It is not the biggest in the world - though it has impressive dimensions.
It is not the most scenic - though it is picturesque and moving.
The amount of fish it contains cannot rival that of many other bodies of water.
Despite all this, it is the most famous body of water in the world.
Though it is a lake, we call it the ‘Sea of Galilee.’
A Bible tour of the holy land is not complete without a visit to this majestic, natural tribute to the ministry of Jesus Christ.
While called ‘Sea of Galilee’ five times in the New Testament (Matthew 4:18; 15:29; Mark 1:16; 7:31; John 6:31), it is also known as ‘Sea of Chinnereth (Numbers 34:11); Sea of Chinneroth (Joshua 12:3), and Sea of Tiberias (John 21:1). Its Hebrew name is Kinneret, derived from the Hebrew word ‘kinnor’ which means ‘harp.’ Look at the lake on a map and you’ll understand why.
It’s dimensions? The Sea of Galilee is 21 kilometres (13 miles long), 10 kilometres (6.2 miles) wide, 50 metres (164 feet) deep, 51 kilometres (31 miles) around …


Many Bible-believing Christians (and traditional ones, too) long to make the trip of a lifetime - the journey to the holy land. Though there is no specific New Testament command for Christians to make the trip, the fact is that they are doing so in record numbers. No matter what country they come from, what denomination they belong, or what kind of background they have, the reasons for the trip are amazingly universal:
1.Devotion: They want to walk where Jesus walked;
2.Education: They want to learn more about Christ and the Bible.
Ultimately, the journey is more than a mere sightseeing tour - it is a pilgrimage. What is the difference? Tourism seeks recreation for diversion and pleasure. Seldom would the tourist seek to go to a ‘war zone’ to have a holiday. The pilgrim, however, has a very different paradigm, even though they may look and act just like a tourist. The difference is not so much in what the pilgrim does or wears; it is the fact that they have faith in their hearts.


•Iran pursues nuclear technology while the West talks to them about it (P5 + 1); •Russia is deadlocked with the West over Ukraine, while its fighter planes cross into British airspace; •The Islamic State continues its macabre display on social media of images of decapitated and caged prisoners; •Eastern Libya, NE Nigeria, Yemen, Syria, and Iraq are battling terrorist groups who are occupying their territory; •China marches to military and economic superpower-hood; •The Eurozone and the United States continue to experience ballooning debt.
These developments sound frightening, perhaps even apocalyptic.
Is our post-World War II world more unstable than ever?
Is the international order fraying at the seams?
Could we be entering the period the Bible calls ‘the last days?’
To understand the end-times, we need a key. And that key is a ‘key-term?’ What is it?
‘The Day of the Lord’
This phrase is used in both Old and New Testament. It is used 23 times in Scripture.[1]
Note that these references occur in…

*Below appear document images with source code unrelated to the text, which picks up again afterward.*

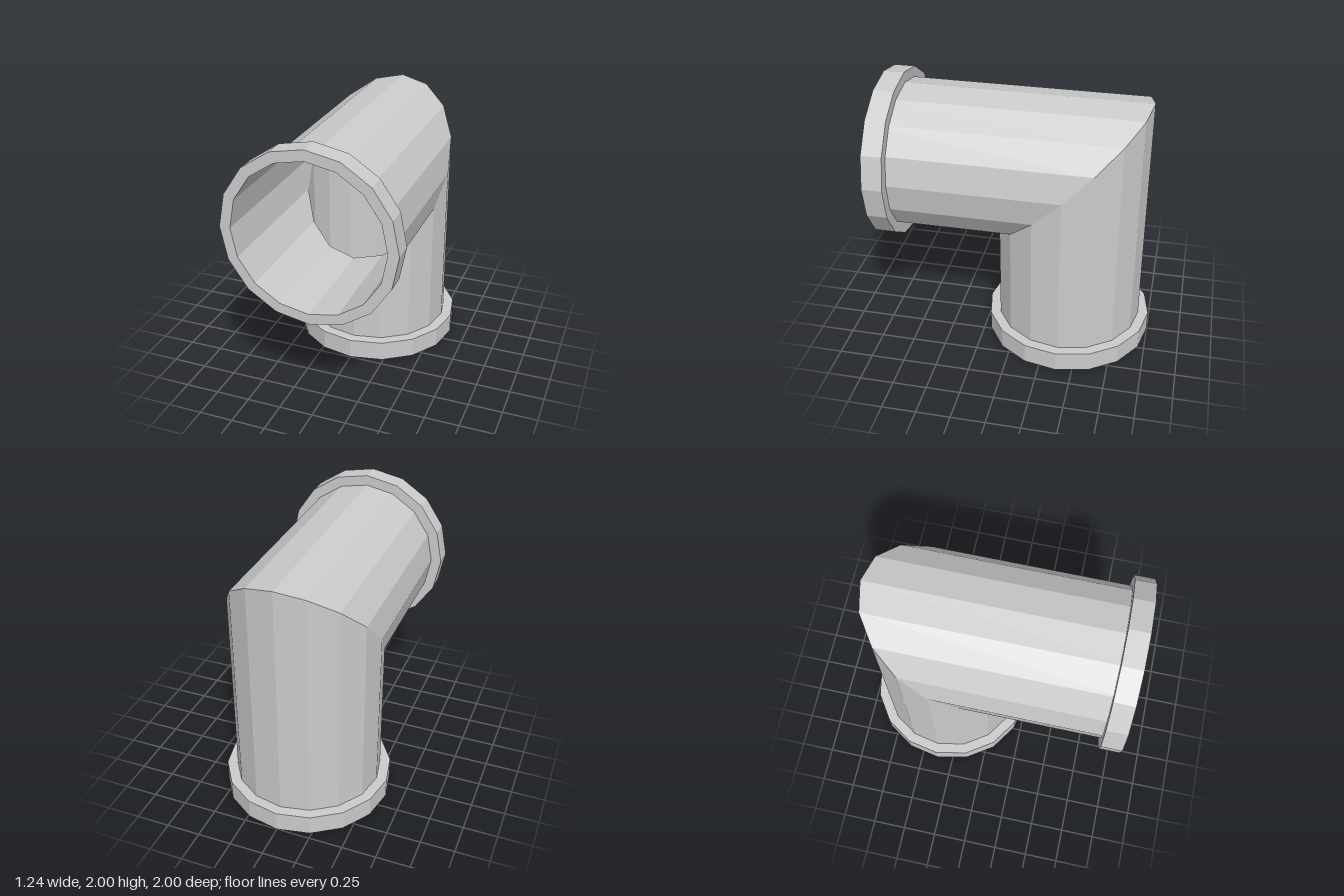
import * as THREE from 'three';

const SIDES = 16;
const PIPE_R = 0.545;
const FLANGE_R = 0.622;
const FLANGE_H = 0.15;
const AXIS_Z = -0.378; // axis of the upright pipe
const AXIS_Y = 1.378;  // axis of the forward pipe

const material = new THREE.MeshStandardMaterial({
  color: 0xcccccc, flatShading: true, side: THREE.DoubleSide,
});

// Thin pipe through three loops: base, 45 degree mitre, front opening
function elbowGeometry() {
  const loops = [[], [], []];
  for (let i = 0; i < SIDES; i++) {
    const a = (i / SIDES) * Math.PI * 2;
    const x = PIPE_R * Math.sin(a);
    const z = AXIS_Z + PIPE_R * Math.cos(a);
    const y = AXIS_Y + AXIS_Z - z; // mitre plane
    loops[0].push([x, 0, z]);
    loops[1].push([x, y, z]);
    loops[2].push([x, y, 1]);
  }
  const pos = [];
  for (let k = 0; k < 2; k++) {
    for (let i = 0; i < SIDES; i++) {
      const j = (i + 1) % SIDES;
      const a = loops[k][i], b = loops[k][j];
      const c = loops[k + 1][j], d = loops[k + 1][i];
      pos.push(...a, ...b, ...c, ...a, ...c, ...d);
    }
  }
  const geo = new THREE.BufferGeometry();
  geo.setAttribute('position', new THREE.Float32BufferAttribute(pos, 3));
  geo.computeVertexNormals();
  return geo;
}

// Square-edged collar around a pipe end; the pipe wall forms its inside
function flange(name) {
  const profile = [
    new THREE.Vector2(PIPE_R, 0),
    new THREE.Vector2(FLANGE_R, 0),
    new THREE.Vector2(FLANGE_R, FLANGE_H),
    new THREE.Vector2(PIPE_R, FLANGE_H),
  ];
  const geo = new THREE.LatheGeometry(profile, SIDES).toNonIndexed();
  geo.computeVertexNormals();
  const mesh = new THREE.Mesh(geo, material);
  mesh.name = name;
  return mesh;
}

export function createModel() {
  const group = new THREE.Group();
  group.name = 'pipeElbow';

  const pipe = new THREE.Mesh(elbowGeometry(), material);
  pipe.name = 'elbowPipe';

  const base = flange('baseFlange');
  base.position.set(0, 0, AXIS_Z);

  const front = flange('frontFlange');
  front.rotation.x = -Math.PI / 2;
  front.position.set(0, AXIS_Y, 1);

  group.add(pipe, base, front);
  return group;
}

In Praise of the ‘Classic Arab’

Let’s face it - the Arabs do not get good press in the western world. Indeed, there are problems in the Arab world that dwarf that of other parts. Four successive, UN-sponsored Arab Development Reports, show regress rather than progress. Democracy has been sorely lacking. The result of the 2011 Arab Spring has been instability, not democracy. Women’s rights, human rights, just plain being right, seems to be in short supply. Dictatorships, repression, religious extremism with corresponding brutality, and outright terrorism, are the connotations westerners have of the Arab world.
There is another side of the story. It is called the ‘classic Arab,’ also known as ‘The Original Arab’ (al Arab al Aseel). Warm-hearted, noble, generous, charming, kind, magnanimous, and superbly hospitable, it is a welcome treat to meet the classic Arab. When you are his guest, you are celebrated, not tolerated!
While I grew up with a father who fit this mold, he had to do so in an American-context. His hospital…

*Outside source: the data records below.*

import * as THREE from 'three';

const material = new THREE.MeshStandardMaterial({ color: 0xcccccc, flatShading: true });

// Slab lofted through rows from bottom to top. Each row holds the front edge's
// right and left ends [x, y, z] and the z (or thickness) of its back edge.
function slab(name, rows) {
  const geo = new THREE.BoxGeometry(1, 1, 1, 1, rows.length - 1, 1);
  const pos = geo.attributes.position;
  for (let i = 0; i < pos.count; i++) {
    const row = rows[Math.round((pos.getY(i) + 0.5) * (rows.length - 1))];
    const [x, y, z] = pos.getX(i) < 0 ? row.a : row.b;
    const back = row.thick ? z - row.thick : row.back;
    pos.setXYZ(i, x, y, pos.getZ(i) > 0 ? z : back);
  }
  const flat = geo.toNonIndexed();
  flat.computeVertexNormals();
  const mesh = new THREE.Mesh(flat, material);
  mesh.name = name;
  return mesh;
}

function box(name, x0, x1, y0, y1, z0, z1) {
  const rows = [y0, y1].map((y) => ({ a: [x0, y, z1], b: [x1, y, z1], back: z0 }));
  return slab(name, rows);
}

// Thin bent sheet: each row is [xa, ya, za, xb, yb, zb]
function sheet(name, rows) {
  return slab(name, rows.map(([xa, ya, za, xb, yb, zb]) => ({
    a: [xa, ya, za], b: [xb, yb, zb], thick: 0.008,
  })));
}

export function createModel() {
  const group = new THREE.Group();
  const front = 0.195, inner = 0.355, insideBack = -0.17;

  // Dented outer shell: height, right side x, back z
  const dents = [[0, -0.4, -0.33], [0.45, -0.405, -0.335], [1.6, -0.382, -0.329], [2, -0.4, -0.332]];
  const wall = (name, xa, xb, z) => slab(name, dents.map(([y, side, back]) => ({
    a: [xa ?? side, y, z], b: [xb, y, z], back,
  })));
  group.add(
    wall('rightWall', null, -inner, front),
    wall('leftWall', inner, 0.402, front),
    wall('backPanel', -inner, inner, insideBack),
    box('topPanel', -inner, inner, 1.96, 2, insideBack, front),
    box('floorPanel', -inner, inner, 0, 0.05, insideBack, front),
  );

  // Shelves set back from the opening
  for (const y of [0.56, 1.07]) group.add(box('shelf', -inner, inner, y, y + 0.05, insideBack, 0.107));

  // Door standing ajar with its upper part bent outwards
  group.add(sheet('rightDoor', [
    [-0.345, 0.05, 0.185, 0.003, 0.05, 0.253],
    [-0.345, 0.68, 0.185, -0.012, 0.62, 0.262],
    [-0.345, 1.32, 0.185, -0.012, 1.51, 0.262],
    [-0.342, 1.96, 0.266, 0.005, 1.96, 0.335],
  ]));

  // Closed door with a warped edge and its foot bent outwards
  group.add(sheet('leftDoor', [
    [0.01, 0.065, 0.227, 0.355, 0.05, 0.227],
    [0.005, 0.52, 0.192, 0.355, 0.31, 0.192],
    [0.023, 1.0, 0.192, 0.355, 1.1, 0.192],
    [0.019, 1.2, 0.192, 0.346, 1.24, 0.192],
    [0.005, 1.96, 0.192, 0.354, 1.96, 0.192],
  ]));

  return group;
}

The place: Wadi Musa near Petra in Jordan. The time: 7:30 A.M., Wednesday 4 February 2015. A group of Christian pilgrims from the United States, Australia, Singapore and Malaysia were waiting in their bus, ready to drive north after touring Petra the day before. Then word came from a military commander? No one is to leave the Petra area until further notice. The reason: Jordan was in a state of military readiness after waking up to the most unwelcome and distressing news.
What news? Jordanian pilot Lieutenant Moaz al Kassasbeh, 26, who was captured by the Islamic State after his plane was shot down in Syria on 24 December 2014, had been brutally executed by being caged, doused in petrol, and then burned alive.
The Islamic State continues to grab headlines. They forcibly expel groups of people in Syria and Iraq whose beliefs are considered ‘unorthodox,’ commit capital punishment through beheadings, crucifixion, and pushing homosexuals off rooftops. Now, they have added to their list a n…